Work task: Repeat the entire listing exactly as written.

The input:
____

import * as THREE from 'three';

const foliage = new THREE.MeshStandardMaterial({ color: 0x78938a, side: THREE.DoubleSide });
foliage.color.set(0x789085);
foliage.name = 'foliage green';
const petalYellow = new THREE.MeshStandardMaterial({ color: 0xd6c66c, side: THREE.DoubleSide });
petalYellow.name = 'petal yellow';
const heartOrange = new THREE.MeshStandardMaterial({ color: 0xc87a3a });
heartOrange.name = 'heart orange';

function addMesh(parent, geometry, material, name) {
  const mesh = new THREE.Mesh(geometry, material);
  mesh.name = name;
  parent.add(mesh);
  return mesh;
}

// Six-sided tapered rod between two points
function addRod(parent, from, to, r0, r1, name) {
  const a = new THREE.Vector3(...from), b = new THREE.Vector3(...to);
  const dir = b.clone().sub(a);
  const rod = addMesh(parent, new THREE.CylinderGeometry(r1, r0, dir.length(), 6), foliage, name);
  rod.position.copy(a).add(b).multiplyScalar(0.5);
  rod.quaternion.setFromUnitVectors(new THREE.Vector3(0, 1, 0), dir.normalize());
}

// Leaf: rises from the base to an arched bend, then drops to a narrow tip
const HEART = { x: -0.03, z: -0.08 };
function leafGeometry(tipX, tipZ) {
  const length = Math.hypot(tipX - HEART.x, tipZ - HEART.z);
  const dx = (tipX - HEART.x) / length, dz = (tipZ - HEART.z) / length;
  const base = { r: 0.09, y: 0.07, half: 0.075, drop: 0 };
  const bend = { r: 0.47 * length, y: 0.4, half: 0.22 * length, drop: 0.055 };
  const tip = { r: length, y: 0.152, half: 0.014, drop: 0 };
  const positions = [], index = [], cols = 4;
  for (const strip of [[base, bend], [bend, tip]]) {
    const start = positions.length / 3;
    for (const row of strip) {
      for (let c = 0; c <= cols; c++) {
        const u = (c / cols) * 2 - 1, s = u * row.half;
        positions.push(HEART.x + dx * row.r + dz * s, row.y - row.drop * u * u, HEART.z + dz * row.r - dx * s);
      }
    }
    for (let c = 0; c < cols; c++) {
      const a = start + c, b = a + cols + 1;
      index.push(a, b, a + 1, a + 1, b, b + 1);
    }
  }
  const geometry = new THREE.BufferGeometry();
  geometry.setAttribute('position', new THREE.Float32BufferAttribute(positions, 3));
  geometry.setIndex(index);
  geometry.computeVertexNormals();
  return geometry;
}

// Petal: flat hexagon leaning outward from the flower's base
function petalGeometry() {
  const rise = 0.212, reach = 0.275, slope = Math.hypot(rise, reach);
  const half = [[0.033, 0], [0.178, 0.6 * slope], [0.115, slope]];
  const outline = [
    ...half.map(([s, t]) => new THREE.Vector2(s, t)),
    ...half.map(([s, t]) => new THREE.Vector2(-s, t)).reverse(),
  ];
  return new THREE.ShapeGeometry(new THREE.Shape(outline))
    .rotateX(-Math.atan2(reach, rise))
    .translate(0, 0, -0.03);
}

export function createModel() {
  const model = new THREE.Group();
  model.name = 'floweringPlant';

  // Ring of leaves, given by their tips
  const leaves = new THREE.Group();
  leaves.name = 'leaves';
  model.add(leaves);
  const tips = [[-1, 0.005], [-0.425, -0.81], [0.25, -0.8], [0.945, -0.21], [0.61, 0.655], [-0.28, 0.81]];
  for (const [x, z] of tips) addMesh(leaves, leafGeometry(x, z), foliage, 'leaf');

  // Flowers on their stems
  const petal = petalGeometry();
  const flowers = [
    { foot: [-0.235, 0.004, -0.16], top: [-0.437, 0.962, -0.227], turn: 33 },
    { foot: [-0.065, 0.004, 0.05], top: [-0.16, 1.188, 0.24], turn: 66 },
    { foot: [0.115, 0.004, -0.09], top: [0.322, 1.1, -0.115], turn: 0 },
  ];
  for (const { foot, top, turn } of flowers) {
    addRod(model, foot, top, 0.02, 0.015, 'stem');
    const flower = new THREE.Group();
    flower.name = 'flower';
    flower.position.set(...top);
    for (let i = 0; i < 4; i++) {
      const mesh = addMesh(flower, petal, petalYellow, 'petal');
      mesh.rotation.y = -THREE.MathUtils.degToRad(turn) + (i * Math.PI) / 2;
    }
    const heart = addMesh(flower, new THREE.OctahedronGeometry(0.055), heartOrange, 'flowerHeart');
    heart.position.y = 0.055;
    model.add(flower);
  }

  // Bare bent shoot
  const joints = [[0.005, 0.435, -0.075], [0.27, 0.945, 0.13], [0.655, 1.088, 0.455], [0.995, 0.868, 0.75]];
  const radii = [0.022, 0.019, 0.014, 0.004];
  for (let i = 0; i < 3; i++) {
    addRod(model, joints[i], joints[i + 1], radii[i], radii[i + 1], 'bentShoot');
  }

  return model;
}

____

Written reply:
import * as THREE from 'three';

const foliage = new THREE.MeshStandardMaterial({ color: 0x78938a, side: THREE.DoubleSide });
foliage.color.set(0x789085);
foliage.name = 'foliage green';
const petalYellow = new THREE.MeshStandardMaterial({ color: 0xd6c66c, side: THREE.DoubleSide });
petalYellow.name = 'petal yellow';
const heartOrange = new THREE.MeshStandardMaterial({ color: 0xc87a3a });
heartOrange.name = 'heart orange';

function addMesh(parent, geometry, material, name) {
  const mesh = new THREE.Mesh(geometry, material);
  mesh.name = name;
  parent.add(mesh);
  return mesh;
}

// Six-sided tapered rod between two points
function addRod(parent, from, to, r0, r1, name) {
  const a = new THREE.Vector3(...from), b = new THREE.Vector3(...to);
  const dir = b.clone().sub(a);
  const rod = addMesh(parent, new THREE.CylinderGeometry(r1, r0, dir.length(), 6), foliage, name);
  rod.position.copy(a).add(b).multiplyScalar(0.5);
  rod.quaternion.setFromUnitVectors(new THREE.Vector3(0, 1, 0), dir.normalize());
}

// Leaf: rises from the base to an arched bend, then drops to a narrow tip
const HEART = { x: -0.03, z: -0.08 };
function leafGeometry(tipX, tipZ) {
  const length = Math.hypot(tipX - HEART.x, tipZ - HEART.z);
  const dx = (tipX - HEART.x) / length, dz = (tipZ - HEART.z) / length;
  const base = { r: 0.09, y: 0.07, half: 0.075, drop: 0 };
  const bend = { r: 0.47 * length, y: 0.4, half: 0.22 * length, drop: 0.055 };
  const tip = { r: length, y: 0.152, half: 0.014, drop: 0 };
  const positions = [], index = [], cols = 4;
  for (const strip of [[base, bend], [bend, tip]]) {
    const start = positions.length / 3;
    for (const row of strip) {
      for (let c = 0; c <= cols; c++) {
        const u = (c / cols) * 2 - 1, s = u * row.half;
        positions.push(HEART.x + dx * row.r + dz * s, row.y - row.drop * u * u, HEART.z + dz * row.r - dx * s);
      }
    }
    for (let c = 0; c < cols; c++) {
      const a = start + c, b = a + cols + 1;
      index.push(a, b, a + 1, a + 1, b, b + 1);
    }
  }
  const geometry = new THREE.BufferGeometry();
  geometry.setAttribute('position', new THREE.Float32BufferAttribute(positions, 3));
  geometry.setIndex(index);
  geometry.computeVertexNormals();
  return geometry;
}

// Petal: flat hexagon leaning outward from the flower's base
function petalGeometry() {
  const rise = 0.212, reach = 0.275, slope = Math.hypot(rise, reach);
  const half = [[0.033, 0], [0.178, 0.6 * slope], [0.115, slope]];
  const outline = [
    ...half.map(([s, t]) => new THREE.Vector2(s, t)),
    ...half.map(([s, t]) => new THREE.Vector2(-s, t)).reverse(),
  ];
  return new THREE.ShapeGeometry(new THREE.Shape(outline))
    .rotateX(-Math.atan2(reach, rise))
    .translate(0, 0, -0.03);
}

export function createModel() {
  const model = new THREE.Group();
  model.name = 'floweringPlant';

  // Ring of leaves, given by their tips
  const leaves = new THREE.Group();
  leaves.name = 'leaves';
  model.add(leaves);
  const tips = [[-1, 0.005], [-0.425, -0.81], [0.25, -0.8], [0.945, -0.21], [0.61, 0.655], [-0.28, 0.81]];
  for (const [x, z] of tips) addMesh(leaves, leafGeometry(x, z), foliage, 'leaf');

  // Flowers on their stems
  const petal = petalGeometry();
  const flowers = [
    { foot: [-0.235, 0.004, -0.16], top: [-0.437, 0.962, -0.227], turn: 33 },
    { foot: [-0.065, 0.004, 0.05], top: [-0.16, 1.188, 0.24], turn: 66 },
    { foot: [0.115, 0.004, -0.09], top: [0.322, 1.1, -0.115], turn: 0 },
  ];
  for (const { foot, top, turn } of flowers) {
    addRod(model, foot, top, 0.02, 0.015, 'stem');
    const flower = new THREE.Group();
    flower.name = 'flower';
    flower.position.set(...top);
    for (let i = 0; i < 4; i++) {
      const mesh = addMesh(flower, petal, petalYellow, 'petal');
      mesh.rotation.y = -THREE.MathUtils.degToRad(turn) + (i * Math.PI) / 2;
    }
    const heart = addMesh(flower, new THREE.OctahedronGeometry(0.055), heartOrange, 'flowerHeart');
    heart.position.y = 0.055;
    model.add(flower);
  }

  // Bare bent shoot
  const joints = [[0.005, 0.435, -0.075], [0.27, 0.945, 0.13], [0.655, 1.088, 0.455], [0.995, 0.868, 0.75]];
  const radii = [0.022, 0.019, 0.014, 0.004];
  for (let i = 0; i < 3; i++) {
    addRod(model, joints[i], joints[i + 1], radii[i], radii[i + 1], 'bentShoot');
  }

  return model;
}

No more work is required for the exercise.